## Exercise
Please set down each of the lines below once more, exactly, omitting all pictures.

## Task input
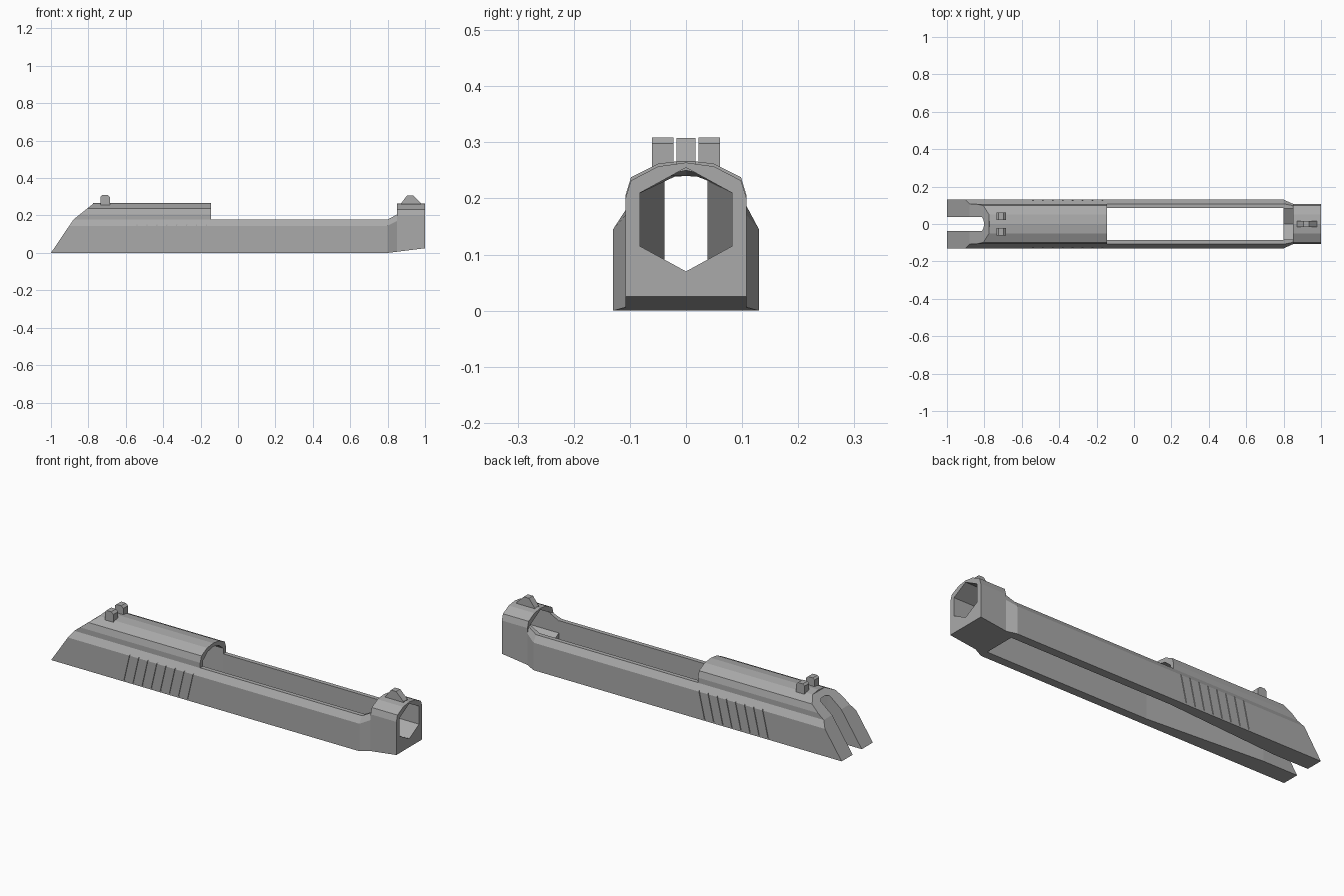
import bpy, bmesh

cube = bpy.data.objects.get("Cube")
if cube:
    bpy.data.objects.remove(cube, do_unlink=True)

steel = bpy.data.materials.new("grey_steel")
steel.use_nodes = True
COLOUR = (0.4, 0.4, 0.4, 1)
steel.diffuse_color = COLOUR
steel.node_tree.nodes["Principled BSDF"].inputs["Base Color"].default_value = COLOUR


def loft(name, rings):
    """Skin matching closed rings of 3D points and cap both ends."""
    bm = bmesh.new()
    loops = [[bm.verts.new(p) for p in ring] for ring in rings]
    for a, b in zip(loops, loops[1:]):
        for i in range(len(a)):
            j = (i + 1) % len(a)
            bm.faces.new((a[i], a[j], b[j], b[i]))
    bm.faces.new(loops[0])
    bm.faces.new(loops[-1])
    bmesh.ops.recalc_face_normals(bm, faces=bm.faces)
    mesh = bpy.data.meshes.new(name)
    bm.to_mesh(mesh)
    bm.free()
    mesh.materials.append(steel)
    obj = bpy.data.objects.new(name, mesh)
    bpy.context.collection.objects.link(obj)
    return obj


def section(x, half):
    """Mirror a half outline of (y, z) points into a ring at x."""
    other = [(-y, z) for y, z in reversed(half) if y > 0]
    return [(x, y, z) for y, z in half + other]


def side_prism(name, outline, y0, y1):
    return loft(name, [[(x, y, z) for x, z in outline] for y in (y0, y1)])


def boolean(obj, tool, operation):
    mod = obj.modifiers.new("cut", "BOOLEAN")
    mod.operation, mod.object, mod.solver = operation, tool, "EXACT"
    bpy.context.view_layer.objects.active = obj
    bpy.ops.object.modifier_apply(modifier=mod.name)
    bpy.data.objects.remove(tool, do_unlink=True)


# Main body: long section trimmed to the side outline
outer = [(0.13, 0), (0.13, 0.145), (0.108, 0.178), (0.108, 0.205),
         (0.098, 0.238), (0.05, 0.262), (0, 0.268)]
body = loft("slide_body", [section(-1.05, outer), section(0.8, outer)])
outline = [(-1, 0), (-0.88, 0.178), (-0.775, 0.262), (-0.765, 0.3),
           (-0.145, 0.3), (-0.145, 0.179), (0.9, 0.179), (0.9, -0.1), (-1.067, -0.1)]
boolean(body, side_prism("outline_tool", outline, -0.3, 0.3), "INTERSECT")

# Open channel, narrowing to the rear slot
wide = [(0.085, -0.1), (0.085, 0.208), (0.045, 0.24), (0, 0.25)]
narrow = [(0.038, -0.1), (0.038, 0.232), (0.02, 0.239), (0, 0.24)]
boolean(body, loft("channel_tool", [section(-1.1, narrow), section(-0.8, narrow),
                                    section(-0.145, wide), section(0.9, wide)]), "DIFFERENCE")

# Slanted grip grooves on both sides
for i in range(8):
    x = -0.54 + i * 0.053
    groove = [(x - 0.035, 0.008), (x - 0.029, 0.008), (x + 0.006, 0.16), (x, 0.16)]
    for side in (-1, 1):
        boolean(body, side_prism("groove_tool", groove, side * 0.126, side * 0.15), "DIFFERENCE")

# Tapered collar and front block, with a six-sided bore
collar = loft("front_collar", [
    section(0.8, [(0.13, 0), (0.13, 0.145), (0.108, 0.179)]),
    section(0.85, [(0.108, 0.006), (0.108, 0.17), (0.098, 0.205)])])
upper = [(0.108, 0.2), (0.098, 0.232), (0.05, 0.257), (0, 0.264)]
block = loft("front_block", [section(0.85, [(0.108, 0.006)] + upper),
                             section(1, [(0.108, 0.025)] + upper)])
bore = [(0, 0.07), (0.082, 0.115), (0.082, 0.21), (0, 0.255)]
for part in (collar, block):
    ring = [(y, z) for y, z in bore] + [(-y, z) for y, z in bore[2:0:-1]]
    tool = loft("bore_tool", [[(x, y, z) for y, z in ring] for x in (0.7, 1.1)])
    boolean(part, tool, "DIFFERENCE")

# Sights
front = [(0.868, 0.257), (0.874, 0.268), (0.905, 0.308), (0.935, 0.308),
         (0.978, 0.266), (0.978, 0.257)]
side_prism("front_sight", front, -0.017, 0.017)
rear = [(-0.735, 0.25), (-0.735, 0.3), (-0.725, 0.309), (-0.697, 0.309),
        (-0.685, 0.298), (-0.685, 0.25)]
for name, side in (("left_rear_sight", 1), ("right_rear_sight", -1)):
    side_prism(name, rear, side * 0.022, side * 0.061)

## Written reply
import bpy, bmesh

cube = bpy.data.objects.get("Cube")
if cube:
    bpy.data.objects.remove(cube, do_unlink=True)

steel = bpy.data.materials.new("grey_steel")
steel.use_nodes = True
COLOUR = (0.4, 0.4, 0.4, 1)
steel.diffuse_color = COLOUR
steel.node_tree.nodes["Principled BSDF"].inputs["Base Color"].default_value = COLOUR


def loft(name, rings):
    """Skin matching closed rings of 3D points and cap both ends."""
    bm = bmesh.new()
    loops = [[bm.verts.new(p) for p in ring] for ring in rings]
    for a, b in zip(loops, loops[1:]):
        for i in range(len(a)):
            j = (i + 1) % len(a)
            bm.faces.new((a[i], a[j], b[j], b[i]))
    bm.faces.new(loops[0])
    bm.faces.new(loops[-1])
    bmesh.ops.recalc_face_normals(bm, faces=bm.faces)
    mesh = bpy.data.meshes.new(name)
    bm.to_mesh(mesh)
    bm.free()
    mesh.materials.append(steel)
    obj = bpy.data.objects.new(name, mesh)
    bpy.context.collection.objects.link(obj)
    return obj


def section(x, half):
    """Mirror a half outline of (y, z) points into a ring at x."""
    other = [(-y, z) for y, z in reversed(half) if y > 0]
    return [(x, y, z) for y, z in half + other]


def side_prism(name, outline, y0, y1):
    return loft(name, [[(x, y, z) for x, z in outline] for y in (y0, y1)])


def boolean(obj, tool, operation):
    mod = obj.modifiers.new("cut", "BOOLEAN")
    mod.operation, mod.object, mod.solver = operation, tool, "EXACT"
    bpy.context.view_layer.objects.active = obj
    bpy.ops.object.modifier_apply(modifier=mod.name)
    bpy.data.objects.remove(tool, do_unlink=True)


# Main body: long section trimmed to the side outline
outer = [(0.13, 0), (0.13, 0.145), (0.108, 0.178), (0.108, 0.205),
         (0.098, 0.238), (0.05, 0.262), (0, 0.268)]
body = loft("slide_body", [section(-1.05, outer), section(0.8, outer)])
outline = [(-1, 0), (-0.88, 0.178), (-0.775, 0.262), (-0.765, 0.3),
           (-0.145, 0.3), (-0.145, 0.179), (0.9, 0.179), (0.9, -0.1), (-1.067, -0.1)]
boolean(body, side_prism("outline_tool", outline, -0.3, 0.3), "INTERSECT")

# Open channel, narrowing to the rear slot
wide = [(0.085, -0.1), (0.085, 0.208), (0.045, 0.24), (0, 0.25)]
narrow = [(0.038, -0.1), (0.038, 0.232), (0.02, 0.239), (0, 0.24)]
boolean(body, loft("channel_tool", [section(-1.1, narrow), section(-0.8, narrow),
                                    section(-0.145, wide), section(0.9, wide)]), "DIFFERENCE")

# Slanted grip grooves on both sides
for i in range(8):
    x = -0.54 + i * 0.053
    groove = [(x - 0.035, 0.008), (x - 0.029, 0.008), (x + 0.006, 0.16), (x, 0.16)]
    for side in (-1, 1):
        boolean(body, side_prism("groove_tool", groove, side * 0.126, side * 0.15), "DIFFERENCE")

# Tapered collar and front block, with a six-sided bore
collar = loft("front_collar", [
    section(0.8, [(0.13, 0), (0.13, 0.145), (0.108, 0.179)]),
    section(0.85, [(0.108, 0.006), (0.108, 0.17), (0.098, 0.205)])])
upper = [(0.108, 0.2), (0.098, 0.232), (0.05, 0.257), (0, 0.264)]
block = loft("front_block", [section(0.85, [(0.108, 0.006)] + upper),
                             section(1, [(0.108, 0.025)] + upper)])
bore = [(0, 0.07), (0.082, 0.115), (0.082, 0.21), (0, 0.255)]
for part in (collar, block):
    ring = [(y, z) for y, z in bore] + [(-y, z) for y, z in bore[2:0:-1]]
    tool = loft("bore_tool", [[(x, y, z) for y, z in ring] for x in (0.7, 1.1)])
    boolean(part, tool, "DIFFERENCE")

# Sights
front = [(0.868, 0.257), (0.874, 0.268), (0.905, 0.308), (0.935, 0.308),
         (0.978, 0.266), (0.978, 0.257)]
side_prism("front_sight", front, -0.017, 0.017)
rear = [(-0.735, 0.25), (-0.735, 0.3), (-0.725, 0.309), (-0.697, 0.309),
        (-0.685, 0.298), (-0.685, 0.25)]
for name, side in (("left_rear_sight", 1), ("right_rear_sight", -1)):
    side_prism(name, rear, side * 0.022, side * 0.061)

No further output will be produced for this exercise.